67 Mott Street
New York, NY 10013
After buying my groceries from HK Supermarket (you can check out my grocery list here, where I can average $2.33 per dinner per head), I always grab a meal somewhere nearby before heading back home. Most recently, I went with my mom to Big Wong King just south of Canal Street. I read that their BBQ is supposed to be pretty fantastic.
We started with Pork Congee (or porridge) with Thousand Year Old Egg (aka. preserved duck egg) ($4.00). This is one of my favorite congees to get. The egg, as gross as it may sound to those who have never had it, is super tasty and adds a lot of savory flavor to the congee.

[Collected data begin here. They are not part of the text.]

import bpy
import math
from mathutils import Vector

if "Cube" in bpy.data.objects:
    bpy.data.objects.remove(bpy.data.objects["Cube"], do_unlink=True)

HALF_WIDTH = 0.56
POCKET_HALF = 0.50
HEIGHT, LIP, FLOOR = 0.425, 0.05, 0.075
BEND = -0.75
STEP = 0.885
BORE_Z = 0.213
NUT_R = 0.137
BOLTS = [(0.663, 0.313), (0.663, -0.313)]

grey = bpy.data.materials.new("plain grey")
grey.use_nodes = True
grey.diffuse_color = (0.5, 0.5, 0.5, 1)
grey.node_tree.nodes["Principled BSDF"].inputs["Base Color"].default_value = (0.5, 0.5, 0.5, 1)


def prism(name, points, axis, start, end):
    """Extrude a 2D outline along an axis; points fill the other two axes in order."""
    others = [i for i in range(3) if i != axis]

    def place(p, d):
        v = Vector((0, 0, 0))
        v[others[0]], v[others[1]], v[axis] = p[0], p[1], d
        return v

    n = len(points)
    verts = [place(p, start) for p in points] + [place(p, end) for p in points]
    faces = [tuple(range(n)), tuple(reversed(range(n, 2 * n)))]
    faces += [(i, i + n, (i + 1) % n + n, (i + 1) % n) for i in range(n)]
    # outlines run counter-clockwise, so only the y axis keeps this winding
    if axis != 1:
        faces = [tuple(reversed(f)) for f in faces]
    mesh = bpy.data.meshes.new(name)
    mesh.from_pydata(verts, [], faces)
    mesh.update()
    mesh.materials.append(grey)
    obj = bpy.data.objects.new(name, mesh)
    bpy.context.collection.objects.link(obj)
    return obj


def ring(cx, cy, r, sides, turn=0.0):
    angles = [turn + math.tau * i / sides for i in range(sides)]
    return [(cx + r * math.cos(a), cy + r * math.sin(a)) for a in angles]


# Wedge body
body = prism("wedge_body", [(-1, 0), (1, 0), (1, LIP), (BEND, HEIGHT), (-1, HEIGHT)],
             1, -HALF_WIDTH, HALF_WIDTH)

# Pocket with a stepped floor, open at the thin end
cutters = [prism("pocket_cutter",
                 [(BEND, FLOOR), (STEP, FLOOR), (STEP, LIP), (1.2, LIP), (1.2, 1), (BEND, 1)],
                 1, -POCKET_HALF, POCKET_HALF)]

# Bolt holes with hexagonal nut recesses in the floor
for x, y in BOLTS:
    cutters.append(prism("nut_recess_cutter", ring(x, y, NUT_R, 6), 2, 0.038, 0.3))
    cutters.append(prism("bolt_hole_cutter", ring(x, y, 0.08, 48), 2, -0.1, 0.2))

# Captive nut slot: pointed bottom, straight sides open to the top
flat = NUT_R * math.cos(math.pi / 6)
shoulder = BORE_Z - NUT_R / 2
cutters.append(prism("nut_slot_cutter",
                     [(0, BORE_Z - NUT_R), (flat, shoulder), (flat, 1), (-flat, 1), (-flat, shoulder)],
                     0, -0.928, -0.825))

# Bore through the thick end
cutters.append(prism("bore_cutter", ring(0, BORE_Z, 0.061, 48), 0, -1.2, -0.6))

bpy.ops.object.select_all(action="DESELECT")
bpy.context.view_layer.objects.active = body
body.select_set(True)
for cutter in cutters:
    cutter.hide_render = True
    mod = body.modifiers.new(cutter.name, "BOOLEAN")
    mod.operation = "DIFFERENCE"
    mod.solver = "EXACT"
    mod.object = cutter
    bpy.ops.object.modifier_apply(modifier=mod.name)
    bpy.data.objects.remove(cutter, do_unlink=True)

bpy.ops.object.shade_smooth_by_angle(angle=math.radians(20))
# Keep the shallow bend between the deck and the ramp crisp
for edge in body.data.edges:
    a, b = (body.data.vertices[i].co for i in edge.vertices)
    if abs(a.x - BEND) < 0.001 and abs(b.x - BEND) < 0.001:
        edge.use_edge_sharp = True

Congee here was nice and thick. Not too salty. Would be great for a rainy or sick day. Bowl was much larger than it looks because I don’t have a comparison. It was about the size of a large ramen bowl.
It was already after 8pm when we got to the restaurant, so they were out of the chicken and roast pork. We settled for a plate of roast duck ($5.50). The duck was good, but not amazing. Skin was not as crisp as it could be. Meat was flavorful, but mostly through the soy sauce that was poured over it. Soy sauce was way too salty so the pieces soaking at the bottom required large amounts of rice to wash it down. The cuts of duck were huge and very filling. My mom and I barely finished half of it. Continue reading Big Wong King: a place for a fast meal of Canto BBQ and congee

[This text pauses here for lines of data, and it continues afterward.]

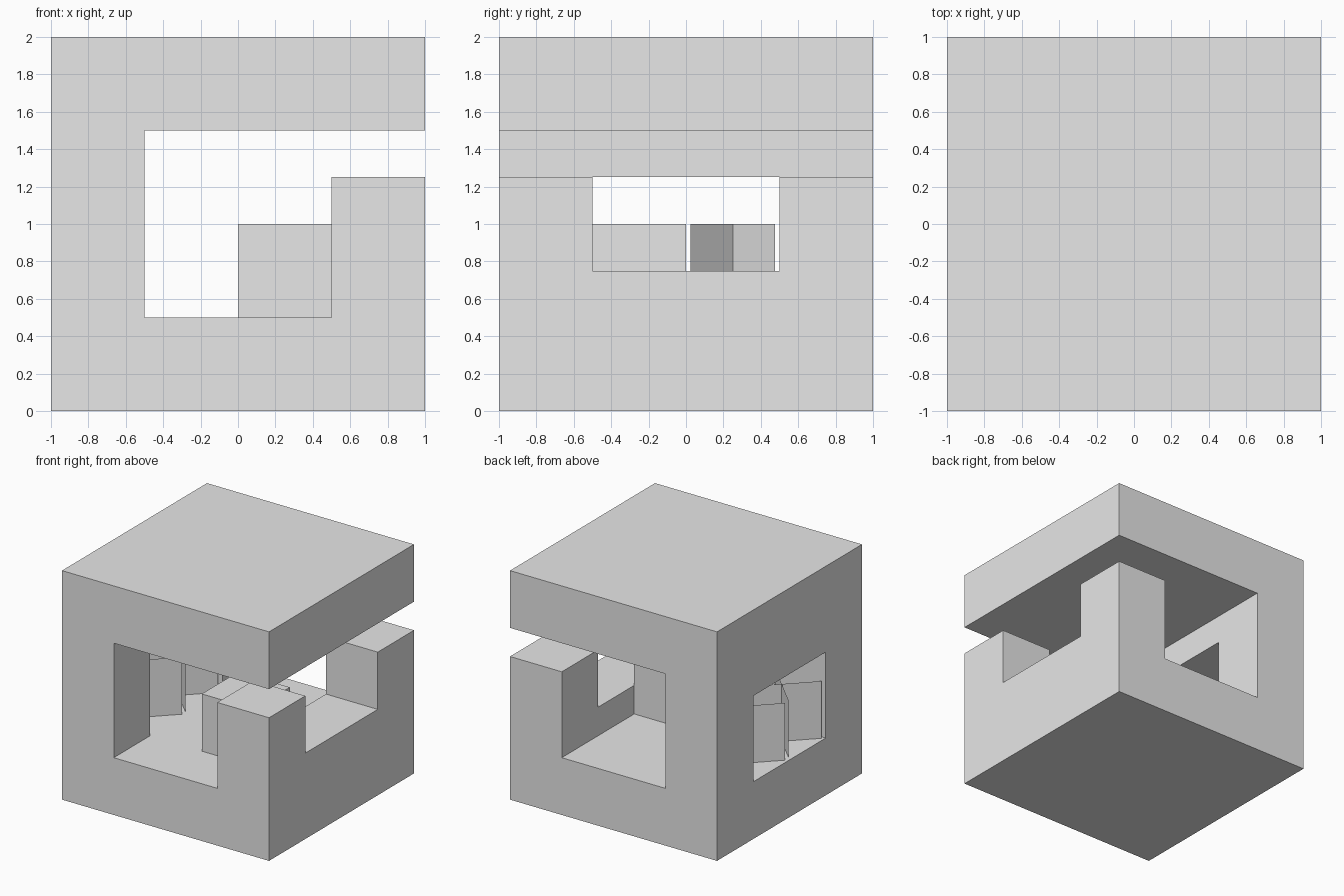
import bpy
import bmesh
import math
from mathutils import Matrix, Vector

default = bpy.data.objects.get("Cube")
if default:
    bpy.data.objects.remove(default, do_unlink=True)

# Single plain grey
grey = bpy.data.materials.new("plain_grey")
grey.use_nodes = True
GREY = (0.8, 0.8, 0.8, 1)
grey.diffuse_color = GREY
for node in grey.node_tree.nodes:
    if node.type == "BSDF_PRINCIPLED":
        node.inputs["Base Color"].default_value = GREY


def add_object(name, bm):
    mesh = bpy.data.meshes.new(name)
    bm.to_mesh(mesh)
    bm.free()
    mesh.materials.append(grey)
    obj = bpy.data.objects.new(name, mesh)
    bpy.context.scene.collection.objects.link(obj)
    return obj


def box(name, low, high):
    low, high = Vector(low), Vector(high)
    bm = bmesh.new()
    matrix = Matrix.Translation((low + high) / 2) @ Matrix.Diagonal((high - low).to_4d())
    matrix[3][3] = 1
    bmesh.ops.create_cube(bm, size=1, matrix=matrix)
    return add_object(name, bm)


def extrude_along_y(name, profile, y0, y1):
    bm = bmesh.new()
    face = bm.faces.new([bm.verts.new((x, y0, z)) for x, z in profile])
    grown = bmesh.ops.extrude_face_region(bm, geom=[face], use_keep_orig=True)
    verts = [g for g in grown["geom"] if isinstance(g, bmesh.types.BMVert)]
    bmesh.ops.translate(bm, verts=verts, vec=(0, y1 - y0, 0))
    bmesh.ops.recalc_face_normals(bm, faces=bm.faces)
    return add_object(name, bm)


def cut(target, cutter):
    mod = target.modifiers.new("opening", "BOOLEAN")
    mod.operation = "DIFFERENCE"
    mod.solver = "EXACT"
    mod.object = cutter
    bpy.context.view_layer.objects.active = target
    bpy.ops.object.modifier_apply(modifier=mod.name)
    bpy.data.objects.remove(cutter, do_unlink=True)


# Hollow block: chamber open front to back, with a long slot on the +x side
shell = extrude_along_y("shell", [
    (-1, 0), (1, 0), (1, 1.25), (0.5, 1.25), (0.5, 0.5), (-0.5, 0.5),
    (-0.5, 1.5), (1, 1.5), (1, 2), (-1, 2)], -1, 1)

# Side window, and the notch between the two short pillars
cut(shell, box("window_cutter", (-1.2, -0.5, 0.5), (-0.25, 0.5, 1.25)))
cut(shell, box("notch_cutter", (0.25, -0.5, 0.75), (1.2, 0.5, 1.35)))

# Small block on the chamber floor
box("inner_block", (0, -0.5, 0.5), (0.5, 0, 1))

# Pairs of crossed upright sheets standing in the side window
REACH = 0.225
for label, y in (("front", -0.25), ("back", 0.25)):
    bm = bmesh.new()
    for side in (-1, 1):
        a, b = (-0.75 - REACH, y - side * REACH), (-0.75 + REACH, y + side * REACH)
        bm.faces.new([bm.verts.new(p) for p in (
            (*a, 0.5), (*b, 0.5), (*b, 1), (*a, 1))])
    add_object(label + "_crossed_sheets", bm)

100 Allen St
New York, NY 10002
If you are an American Born Chinese and grew up eating in Chinese restaurants in Chinatown, Congee Village will make you nostalgic for your childhood. Congee Village is the quintessential Chinatown restaurant. It is Cantonese (early Chinese immigrants were mostly Cantonese so most Chinatowns now are dominated by a Cantonese population), uses huge gold wallpaper adorned with dragons and phoenixes, has plenty of large, round table seating, and has an all male wait staff that wears black slacks, white shirts, and little black vests. If you’re hungover, Congee Village will provide the hearty dishes and watered down tea to make things right again. I happened to be both an ABC and hungover on a Sunday afternoon (well, I’m always an ABC) and so Congee Village was doubly perfect for me.

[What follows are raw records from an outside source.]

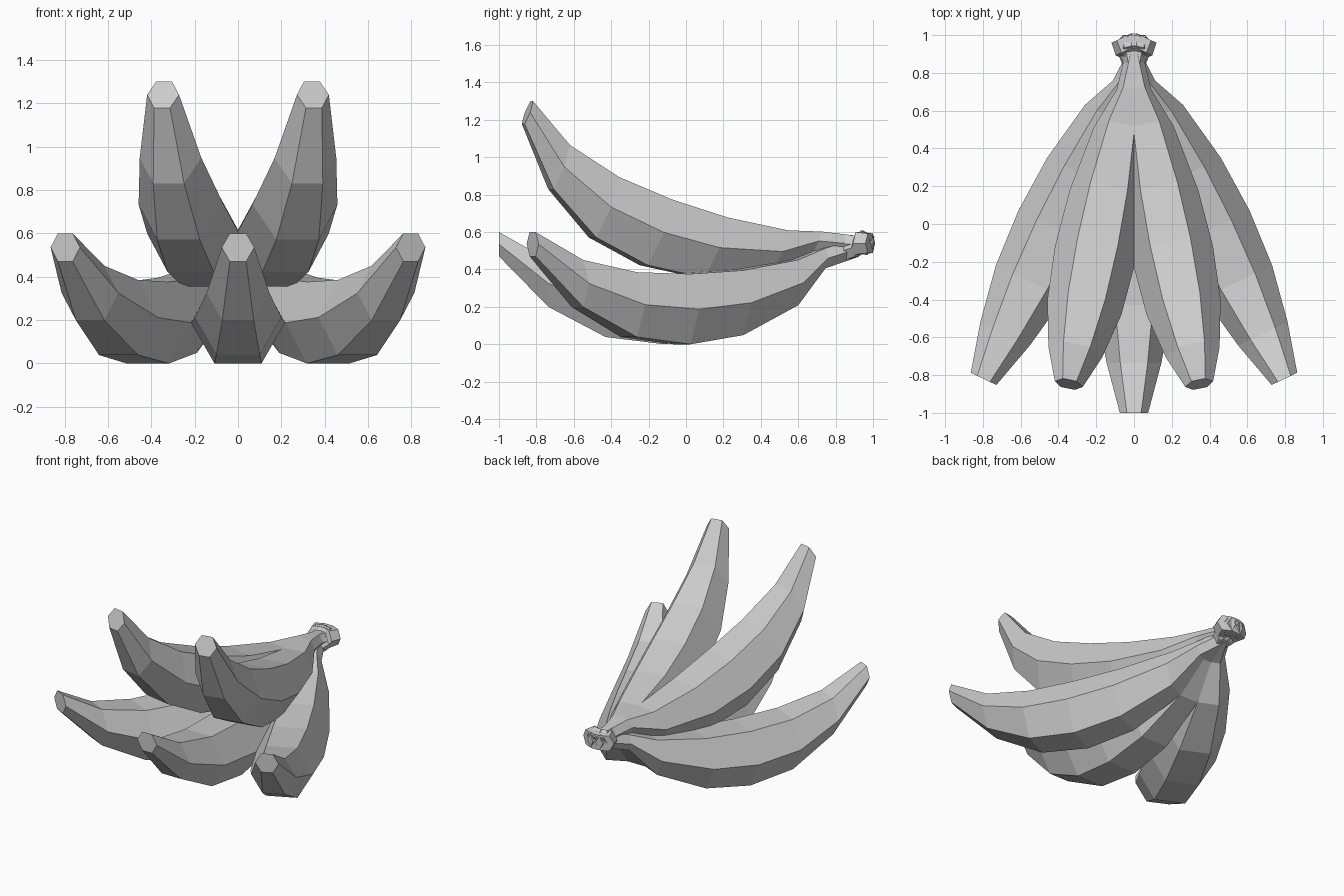
import bpy, bmesh, math
from mathutils import Matrix, Vector

cube = bpy.data.objects.get("Cube")
if cube:
    bpy.data.objects.remove(cube, do_unlink=True)

peel = bpy.data.materials.new("plain_grey")
peel.use_nodes = True
grey = (0.6, 0.6, 0.6, 1)
peel.diffuse_color = grey
peel.node_tree.nodes["Principled BSDF"].inputs["Base Color"].default_value = grey

# Hexagonal sections from tip to stem: y, centre height, radius
SECTIONS = [
    (-1.0, 0.535, 0.075), (-0.735, 0.325, 0.145), (-0.43, 0.212, 0.2),
    (-0.116, 0.188, 0.217), (0.2, 0.222, 0.2), (0.54, 0.33, 0.14),
    (0.72, 0.46, 0.062), (0.915, 0.515, 0.056), (0.93, 0.54, 0.069),
    (1.0, 0.54, 0.06),
]
PIVOT = Vector((0, 0.85, 0.55))


def banana(name, yaw, pitch=0, lift=0):
    bm = bmesh.new()
    rings = []
    for y, z, r in SECTIONS:
        angles = [math.tau * i / 6 for i in range(6)]
        rings.append([bm.verts.new((r * math.cos(a), y, z + r * math.sin(a)))
                      for a in angles])
    for a, b in zip(rings, rings[1:]):
        for i in range(6):
            j = (i + 1) % 6
            bm.faces.new((a[i], a[j], b[j], b[i]))
    bm.faces.new(rings[0])
    bm.faces.new(rings[-1])
    bmesh.ops.recalc_face_normals(bm, faces=bm.faces)

    # Tilt the tip upward, then fan it out around the shared stem
    turn = (Matrix.Rotation(math.radians(yaw), 4, "Z")
            @ Matrix.Rotation(math.radians(-pitch), 4, "X"))
    bm.transform(Matrix.Translation(PIVOT + Vector((0, 0, lift)))
                 @ turn @ Matrix.Translation(-PIVOT))
    mesh = bpy.data.meshes.new(name)
    bm.to_mesh(mesh)
    bm.free()
    mesh.materials.append(peel)
    bpy.context.collection.objects.link(bpy.data.objects.new(name, mesh))


# Lower row of three and upper row of two
banana("lower_middle_banana", 0)
for side, sign in (("left", 1), ("right", -1)):
    banana(f"lower_{side}_banana", sign * 25.5)
    banana(f"upper_{side}_banana", sign * 11.5, pitch=21, lift=0.04)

I seriously woke up, with a headache, craving Salted Fish and Diced Chicken Fried Rice ($9.50). If you’ve never had it, you’d think I was weird. But if you have, you’d completely understand. I needed the oily goodness of second-day jasmine rice fried up with
chicken, peas, scallions, and most of all, salted fish. Good fried rice is always made with second-day rice because the extra day in the fridge* lets the rice dry out. Fried rice always involves some sort of liquid (oil, some kind of sauce, or cooking wine) and if you start out with a plump batch of rice, the additional liquid will just make your rice mushy. If you can’t fry each individual grain of rice, you know you have a problem. The chicken is actually kind of useless in my opinion and I’d be completely okay leaving it out… but it is part of the traditional style of this canto dish so Congee Village leaves it in. Chicken is very difficult to make well… a couple seconds too long on the stove and you have a dry stringy wok of diced chicken. I do love the peas but according to T.W., they are not actually part of the traditional dish. Americans eat a lot of peas, so one day, someone just decided to add them to every fried rice possible. It adds color and I think it tastes great. It gives a bit of sweetness to counter the salty fish… my favorite part of the dish. Yes, salted fish smells kind of like … feet … but it tastes like salt on crack. There isn’t a whole lot of it in the rice, which makes it all that much more special. Tiny pieces of the fish are sprinkled throughout just to give you enough to make you yearn for more. Serious umami factor here.
Continue reading Chinatown Hangover Cure at Congee Village